*** TASK MATERIAL
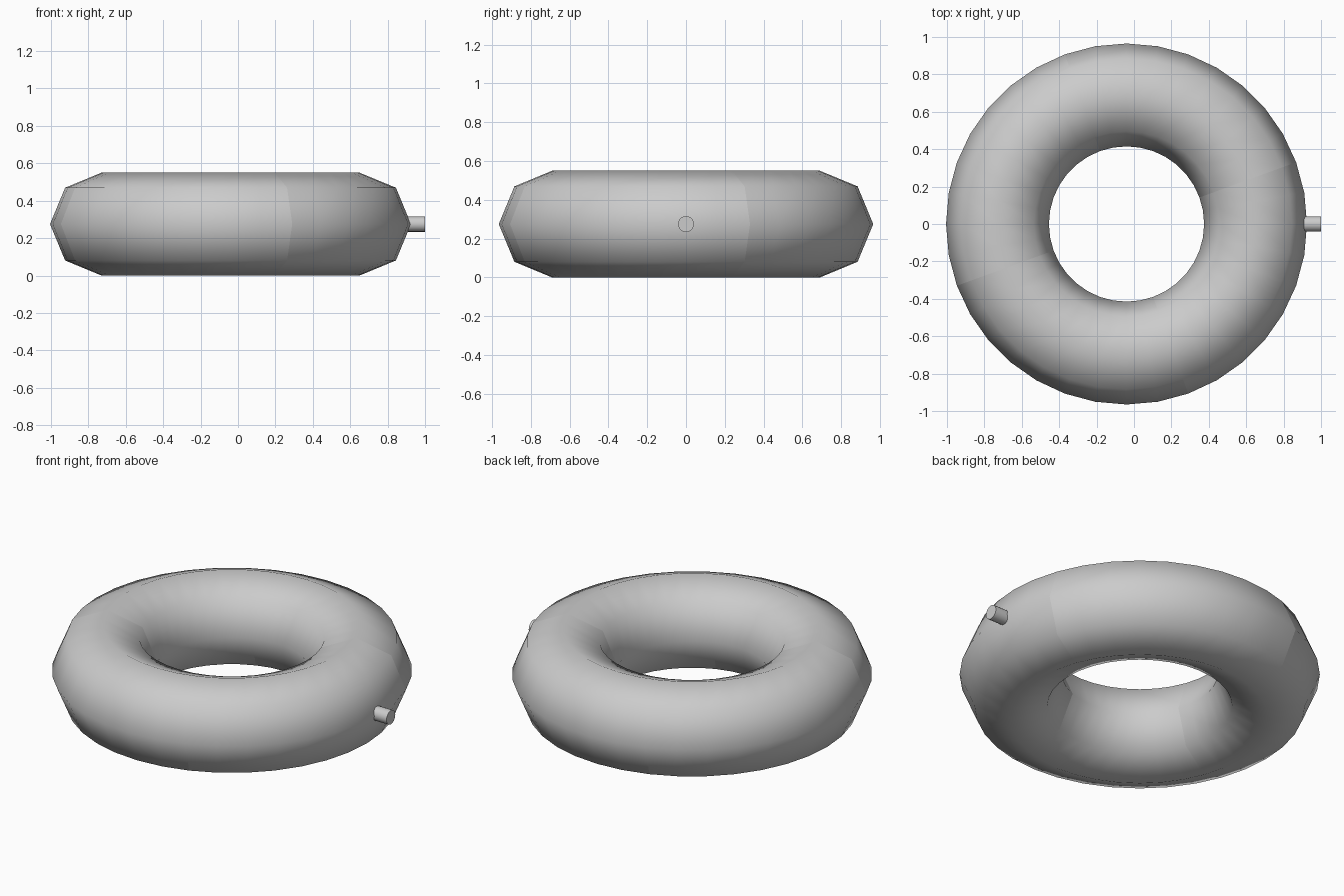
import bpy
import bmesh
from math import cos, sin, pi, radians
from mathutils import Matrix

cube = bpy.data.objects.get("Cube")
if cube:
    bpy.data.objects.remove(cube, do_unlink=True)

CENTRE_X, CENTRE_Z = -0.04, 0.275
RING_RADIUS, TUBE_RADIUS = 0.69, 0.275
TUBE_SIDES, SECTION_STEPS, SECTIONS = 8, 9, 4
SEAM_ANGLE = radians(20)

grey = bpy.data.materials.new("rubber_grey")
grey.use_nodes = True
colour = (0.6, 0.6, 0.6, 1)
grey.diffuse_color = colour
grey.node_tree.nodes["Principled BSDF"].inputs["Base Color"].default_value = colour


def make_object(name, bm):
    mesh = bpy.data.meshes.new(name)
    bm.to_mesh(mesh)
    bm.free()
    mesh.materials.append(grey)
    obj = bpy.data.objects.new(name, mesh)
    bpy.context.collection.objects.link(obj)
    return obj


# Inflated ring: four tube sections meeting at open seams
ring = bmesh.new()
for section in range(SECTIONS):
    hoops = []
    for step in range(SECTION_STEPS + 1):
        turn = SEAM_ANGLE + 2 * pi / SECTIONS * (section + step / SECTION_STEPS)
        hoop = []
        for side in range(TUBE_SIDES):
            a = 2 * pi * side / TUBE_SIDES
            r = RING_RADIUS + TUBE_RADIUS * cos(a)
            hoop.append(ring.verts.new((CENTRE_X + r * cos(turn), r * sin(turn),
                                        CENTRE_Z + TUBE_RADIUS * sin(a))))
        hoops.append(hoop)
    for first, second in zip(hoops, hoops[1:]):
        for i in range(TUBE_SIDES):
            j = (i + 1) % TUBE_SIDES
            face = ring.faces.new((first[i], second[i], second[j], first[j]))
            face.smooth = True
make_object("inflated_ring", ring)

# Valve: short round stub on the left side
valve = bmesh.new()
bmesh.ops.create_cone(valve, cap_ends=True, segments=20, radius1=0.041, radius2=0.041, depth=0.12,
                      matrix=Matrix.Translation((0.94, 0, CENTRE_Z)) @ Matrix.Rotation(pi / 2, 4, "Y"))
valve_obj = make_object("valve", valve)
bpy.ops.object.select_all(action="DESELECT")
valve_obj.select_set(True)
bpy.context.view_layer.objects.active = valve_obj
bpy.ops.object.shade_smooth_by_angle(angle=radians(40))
******
- [WORK TASK]: Please return only the lines above, starting at the line that has "for step in" and ending at the line that has "r = RING_RADIUS", keeping both and leaving each one unchanged.

- [FINISHED EXERCISE]:
    for step in range(SECTION_STEPS + 1):
        turn = SEAM_ANGLE + 2 * pi / SECTIONS * (section + step / SECTION_STEPS)
        hoop = []
        for side in range(TUBE_SIDES):
            a = 2 * pi * side / TUBE_SIDES
            r = RING_RADIUS + TUBE_RADIUS * cos(a)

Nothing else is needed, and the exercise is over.